===== Source data =====

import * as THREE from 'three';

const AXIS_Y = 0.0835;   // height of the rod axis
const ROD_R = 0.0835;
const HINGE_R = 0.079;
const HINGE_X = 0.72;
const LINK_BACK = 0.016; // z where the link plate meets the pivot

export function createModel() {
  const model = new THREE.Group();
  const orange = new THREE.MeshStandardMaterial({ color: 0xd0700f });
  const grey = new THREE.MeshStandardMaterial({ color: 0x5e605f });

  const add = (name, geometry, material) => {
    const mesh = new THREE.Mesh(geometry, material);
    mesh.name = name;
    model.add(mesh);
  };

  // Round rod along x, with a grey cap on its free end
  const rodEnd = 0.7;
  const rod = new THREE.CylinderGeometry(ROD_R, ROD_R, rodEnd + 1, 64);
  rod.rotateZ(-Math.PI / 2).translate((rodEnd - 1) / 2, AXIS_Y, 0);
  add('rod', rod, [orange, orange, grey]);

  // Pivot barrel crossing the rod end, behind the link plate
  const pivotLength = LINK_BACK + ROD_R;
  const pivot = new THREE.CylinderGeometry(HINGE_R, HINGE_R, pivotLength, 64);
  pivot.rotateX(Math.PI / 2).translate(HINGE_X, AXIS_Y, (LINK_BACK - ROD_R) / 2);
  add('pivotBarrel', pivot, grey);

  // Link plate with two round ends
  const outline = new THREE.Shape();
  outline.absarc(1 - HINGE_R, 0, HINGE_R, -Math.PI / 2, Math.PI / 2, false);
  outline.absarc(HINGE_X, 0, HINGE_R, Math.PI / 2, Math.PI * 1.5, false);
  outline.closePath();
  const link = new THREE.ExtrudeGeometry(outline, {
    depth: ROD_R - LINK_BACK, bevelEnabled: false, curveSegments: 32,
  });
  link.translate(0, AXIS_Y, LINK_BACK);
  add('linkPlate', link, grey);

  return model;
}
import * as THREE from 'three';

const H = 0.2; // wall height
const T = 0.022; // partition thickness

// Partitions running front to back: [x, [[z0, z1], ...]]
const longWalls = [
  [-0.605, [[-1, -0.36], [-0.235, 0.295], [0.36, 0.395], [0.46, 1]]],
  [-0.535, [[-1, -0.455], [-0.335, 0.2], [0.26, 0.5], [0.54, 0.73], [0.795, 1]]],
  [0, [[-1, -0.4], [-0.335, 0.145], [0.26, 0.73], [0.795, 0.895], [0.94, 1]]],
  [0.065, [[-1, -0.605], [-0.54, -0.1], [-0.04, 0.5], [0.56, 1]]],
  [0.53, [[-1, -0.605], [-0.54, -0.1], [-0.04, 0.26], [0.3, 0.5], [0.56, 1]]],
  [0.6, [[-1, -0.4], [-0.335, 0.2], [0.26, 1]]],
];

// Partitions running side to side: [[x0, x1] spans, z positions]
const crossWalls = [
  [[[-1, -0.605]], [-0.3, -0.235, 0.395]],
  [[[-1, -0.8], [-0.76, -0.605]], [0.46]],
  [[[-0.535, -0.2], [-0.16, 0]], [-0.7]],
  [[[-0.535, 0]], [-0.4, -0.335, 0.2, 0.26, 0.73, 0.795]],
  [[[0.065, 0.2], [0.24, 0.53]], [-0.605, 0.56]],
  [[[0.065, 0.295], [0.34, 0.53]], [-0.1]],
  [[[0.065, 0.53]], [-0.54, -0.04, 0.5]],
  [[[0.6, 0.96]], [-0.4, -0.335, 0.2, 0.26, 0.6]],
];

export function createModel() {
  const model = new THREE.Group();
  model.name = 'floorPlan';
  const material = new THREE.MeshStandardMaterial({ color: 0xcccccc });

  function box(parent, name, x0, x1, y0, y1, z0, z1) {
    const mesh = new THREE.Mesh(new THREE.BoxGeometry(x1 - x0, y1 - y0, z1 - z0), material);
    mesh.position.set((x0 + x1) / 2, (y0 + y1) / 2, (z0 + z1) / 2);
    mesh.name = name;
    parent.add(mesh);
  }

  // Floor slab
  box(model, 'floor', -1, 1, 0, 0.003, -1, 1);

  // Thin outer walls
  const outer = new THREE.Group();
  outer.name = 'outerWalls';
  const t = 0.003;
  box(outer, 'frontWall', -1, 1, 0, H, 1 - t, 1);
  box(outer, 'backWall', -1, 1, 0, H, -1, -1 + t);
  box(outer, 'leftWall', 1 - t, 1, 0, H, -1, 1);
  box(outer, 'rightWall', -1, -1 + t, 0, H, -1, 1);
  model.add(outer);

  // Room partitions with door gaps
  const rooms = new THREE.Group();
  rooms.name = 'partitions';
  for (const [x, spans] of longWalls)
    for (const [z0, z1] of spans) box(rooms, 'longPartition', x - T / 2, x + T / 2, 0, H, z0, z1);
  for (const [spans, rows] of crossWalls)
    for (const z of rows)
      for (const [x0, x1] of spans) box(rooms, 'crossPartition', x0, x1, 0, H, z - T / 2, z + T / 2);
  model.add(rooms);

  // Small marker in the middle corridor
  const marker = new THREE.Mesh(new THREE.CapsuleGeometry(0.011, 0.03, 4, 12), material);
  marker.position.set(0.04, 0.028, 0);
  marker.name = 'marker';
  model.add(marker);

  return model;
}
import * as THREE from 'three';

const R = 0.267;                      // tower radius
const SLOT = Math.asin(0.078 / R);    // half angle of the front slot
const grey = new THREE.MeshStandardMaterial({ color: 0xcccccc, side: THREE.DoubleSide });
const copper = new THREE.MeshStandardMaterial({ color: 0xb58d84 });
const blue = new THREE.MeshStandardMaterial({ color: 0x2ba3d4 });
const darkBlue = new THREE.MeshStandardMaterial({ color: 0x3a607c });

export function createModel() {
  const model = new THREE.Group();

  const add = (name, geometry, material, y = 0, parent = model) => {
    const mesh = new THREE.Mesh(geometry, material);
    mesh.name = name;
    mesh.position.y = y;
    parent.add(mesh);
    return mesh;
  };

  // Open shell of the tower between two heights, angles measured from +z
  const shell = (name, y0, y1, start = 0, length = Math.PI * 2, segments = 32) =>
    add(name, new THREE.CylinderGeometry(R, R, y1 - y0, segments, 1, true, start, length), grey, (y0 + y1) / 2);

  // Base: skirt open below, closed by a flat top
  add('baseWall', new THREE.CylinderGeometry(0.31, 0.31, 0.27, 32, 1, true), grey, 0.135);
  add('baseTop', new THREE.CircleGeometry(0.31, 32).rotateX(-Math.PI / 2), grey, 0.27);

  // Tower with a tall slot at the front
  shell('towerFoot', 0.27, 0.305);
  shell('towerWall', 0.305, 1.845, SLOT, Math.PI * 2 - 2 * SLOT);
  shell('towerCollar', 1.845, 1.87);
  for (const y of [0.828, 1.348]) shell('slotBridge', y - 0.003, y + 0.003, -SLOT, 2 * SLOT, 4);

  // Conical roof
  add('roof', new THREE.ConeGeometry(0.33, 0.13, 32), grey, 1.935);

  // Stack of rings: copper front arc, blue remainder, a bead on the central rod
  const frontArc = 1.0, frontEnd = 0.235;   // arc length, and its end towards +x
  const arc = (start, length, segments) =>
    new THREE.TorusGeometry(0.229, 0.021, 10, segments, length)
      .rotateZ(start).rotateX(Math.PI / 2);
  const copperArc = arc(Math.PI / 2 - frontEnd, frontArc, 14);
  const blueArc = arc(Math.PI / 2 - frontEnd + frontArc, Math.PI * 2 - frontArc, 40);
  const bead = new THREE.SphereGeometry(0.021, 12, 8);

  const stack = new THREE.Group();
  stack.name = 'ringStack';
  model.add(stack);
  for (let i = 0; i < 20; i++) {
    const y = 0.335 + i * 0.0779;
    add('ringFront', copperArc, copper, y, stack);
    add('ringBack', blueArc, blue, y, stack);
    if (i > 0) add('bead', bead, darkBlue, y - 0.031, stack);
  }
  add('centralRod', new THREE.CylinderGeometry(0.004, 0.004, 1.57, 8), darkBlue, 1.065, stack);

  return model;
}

=====

**Work item:** Scan the listing above and report how many of its lines hold the word "pivotLength", giving the number only.

**Task solution:** 2